## Information supplied
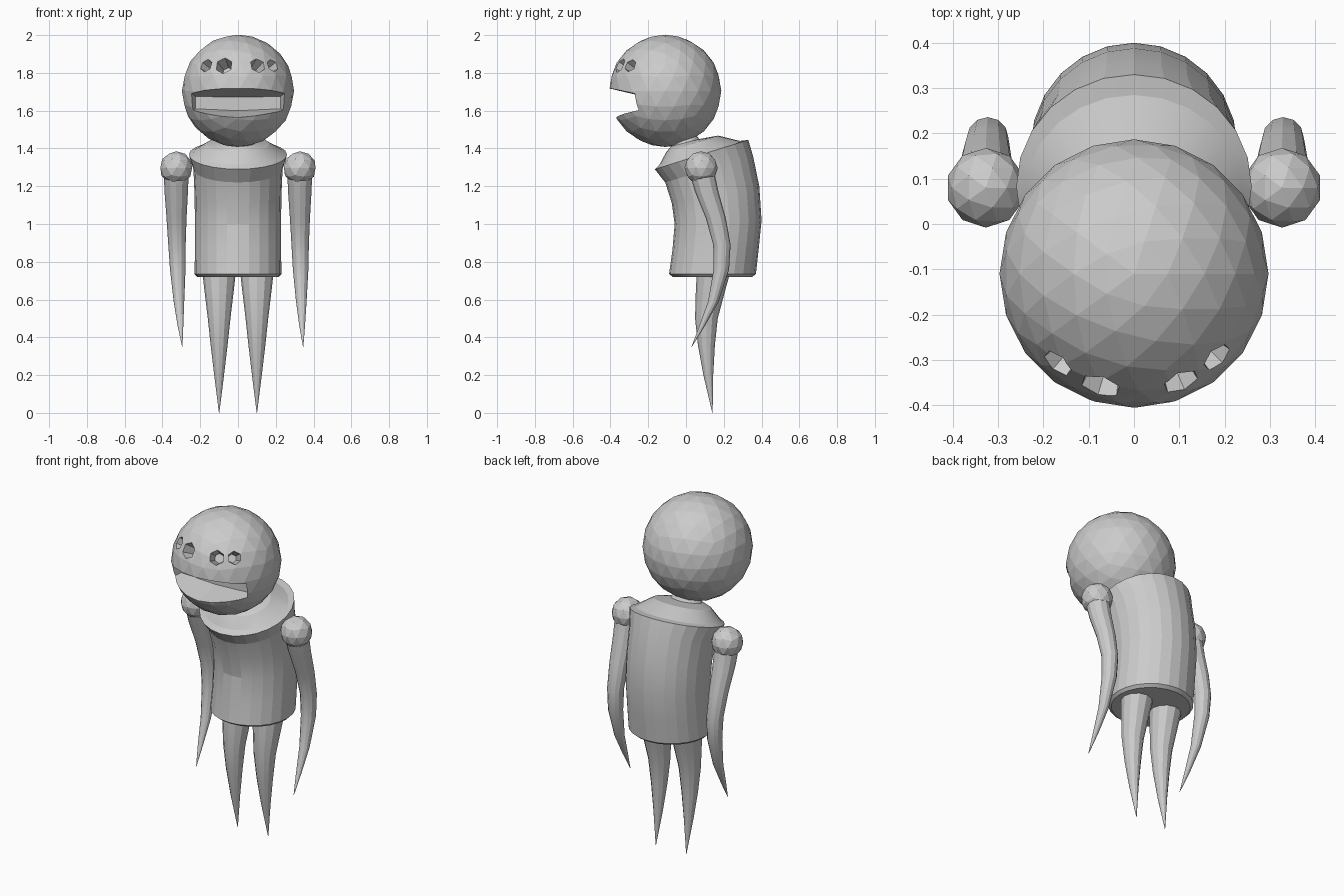
import bpy, bmesh, math
from mathutils import Vector

if "Cube" in bpy.data.objects:
    bpy.data.objects.remove(bpy.data.objects["Cube"])

grey = bpy.data.materials.new("plain_grey")
grey.diffuse_color = (0.6, 0.6, 0.6, 1)
grey.use_nodes = True
grey.node_tree.nodes["Principled BSDF"].inputs["Base Color"].default_value = grey.diffuse_color


def finish(name, bm):
    bmesh.ops.recalc_face_normals(bm, faces=bm.faces)
    me = bpy.data.meshes.new(name)
    bm.to_mesh(me)
    bm.free()
    me.materials.append(grey)
    ob = bpy.data.objects.new(name, me)
    bpy.context.collection.objects.link(ob)
    return ob


def loft(name, rings):
    """Skin a list of equal-length point rings and cap both ends."""
    bm = bmesh.new()
    loops = [[bm.verts.new(p) for p in r] for r in rings]
    n = len(loops[0])
    for a, b in zip(loops, loops[1:]):
        for i in range(n):
            j = (i + 1) % n
            bm.faces.new((a[i], a[j], b[j], b[i]))
    bm.faces.new(loops[0])
    bm.faces.new(loops[-1])
    return finish(name, bm)


def tilted_ring(yf, zf, yb, zb, rx, n=24):
    """Ellipse from a front point to a back point, rx wide."""
    out = []
    for i in range(n):
        a = 2 * math.pi * i / n
        t = (1 + math.sin(a)) / 2
        out.append((rx * math.cos(a), yf + (yb - yf) * t, zf + (zb - zf) * t))
    return out


def limb(name, path, n=12):
    """Tapered limb from (x, y, z, radius) points."""
    return loft(name, [[(x + r * math.cos(2 * math.pi * i / n),
                         y + r * math.sin(2 * math.pi * i / n), z)
                        for i in range(n)] for x, y, z, r in path])


def smooth(ob, angle):
    bpy.ops.object.select_all(action='DESELECT')
    ob.select_set(True)
    bpy.context.view_layer.objects.active = ob
    bpy.ops.object.shade_smooth_by_angle(angle=math.radians(angle))


def cut(ob, cutter):
    m = ob.modifiers.new("cut", 'BOOLEAN')
    m.operation, m.solver, m.object = 'DIFFERENCE', 'EXACT', cutter
    bpy.context.view_layer.objects.active = ob
    bpy.ops.object.modifier_apply(modifier=m.name)
    bpy.data.objects.remove(cutter)


# Head: faceted ball
centre = Vector((0, -0.11, 1.705))
bm = bmesh.new()
bmesh.ops.create_icosphere(bm, subdivisions=3, radius=0.297)
bmesh.ops.translate(bm, verts=bm.verts, vec=centre)
head = finish("head", bm)

# Mouth: wide tapered slot, slightly lower in the middle
def slot(y, w, top, bottom, sag):
    return [(-w, y, top), (0, y, top - sag / 3), (w, y, top),
            (w, y, bottom + sag), (0, y, bottom), (-w, y, bottom + sag)]

cut(head, loft("mouth_cutter", [slot(-0.43, 0.30, 1.73, 1.55, 0.02),
                                slot(-0.21, 0.225, 1.675, 1.60, 0.01)]))

# Eyes: four six-sided sockets
for x, z, r in ((-0.17, 1.84, 0.04), (-0.075, 1.84, 0.05),
                (0.105, 1.84, 0.045), (0.185, 1.84, 0.04)):
    d = Vector((x, 0, z - centre.z))
    d.y = -math.sqrt(0.295 ** 2 - d.length_squared)
    d.normalize()
    bm = bmesh.new()
    bmesh.ops.create_cone(bm, cap_ends=True, segments=6, radius1=r * 0.6,
                          radius2=r, depth=0.10)
    bmesh.ops.rotate(bm, verts=bm.verts, matrix=d.to_track_quat('Z', 'Y').to_matrix())
    bmesh.ops.translate(bm, verts=bm.verts, vec=centre + d * 0.26)
    cut(head, finish("eye_cutter", bm))
smooth(head, 5)

# Body: bent barrel with a tilted rim, collar and short neck
body = loft("body", [tilted_ring(*r) for r in (
    (-0.07, 0.72, 0.35, 0.72, 0.215),
    (-0.09, 0.735, 0.37, 0.735, 0.23),
    (-0.072, 0.86, 0.385, 0.87, 0.228),
    (-0.06, 1.0, 0.40, 1.02, 0.228),
    (-0.075, 1.11, 0.388, 1.20, 0.23),
    (-0.11, 1.22, 0.355, 1.36, 0.236),
    (-0.165, 1.29, 0.33, 1.445, 0.26),
    (-0.14, 1.315, 0.285, 1.44, 0.238),
    (-0.105, 1.38, 0.17, 1.468, 0.165),
    (-0.08, 1.41, 0.07, 1.45, 0.09),
    (-0.08, 1.48, 0.04, 1.49, 0.06))])
smooth(body, 12)

# Arms: ball shoulders and spikes that bow backward
for side, x0, lean in (("left", 0.327, 0.018), ("right", -0.327, 0.032)):
    bm = bmesh.new()
    bmesh.ops.create_icosphere(bm, subdivisions=2, radius=0.088)
    bmesh.ops.translate(bm, verts=bm.verts, vec=(x0, 0.08, 1.297))
    finish(side + "_shoulder", bm)
    arm = limb(side + "_arm", [(x0 + lean * t, y, z, r) for t, y, z, r in (
        (0, 0.085, 1.27, 0.066), (0, 0.11, 1.17, 0.062),
        (0.05, 0.158, 1.03, 0.053), (0.12, 0.19, 0.89, 0.046),
        (0.25, 0.187, 0.76, 0.041), (0.45, 0.145, 0.59, 0.028),
        (0.7, 0.085, 0.46, 0.015), (1, 0.03, 0.35, 0.001))])
    smooth(arm, 25)

# Legs: long curved spikes
for side, s in (("left", 1), ("right", -1)):
    leg = limb(side + "_leg", [(s * 0.1, y, z, r) for y, z, r in (
        (0.145, 0.74, 0.088), (0.13, 0.65, 0.078), (0.108, 0.50, 0.06),
        (0.108, 0.36, 0.045), (0.118, 0.20, 0.026), (0.14, 0.0, 0.001))])
    smooth(leg, 25)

## Task goal
Reproduce the material above from its first line through the line containing "grey.use_nodes = True", both ends included, and skip every picture.

## Output for this exercise
import bpy, bmesh, math
from mathutils import Vector

if "Cube" in bpy.data.objects:
    bpy.data.objects.remove(bpy.data.objects["Cube"])

grey = bpy.data.materials.new("plain_grey")
grey.diffuse_color = (0.6, 0.6, 0.6, 1)
grey.use_nodes = True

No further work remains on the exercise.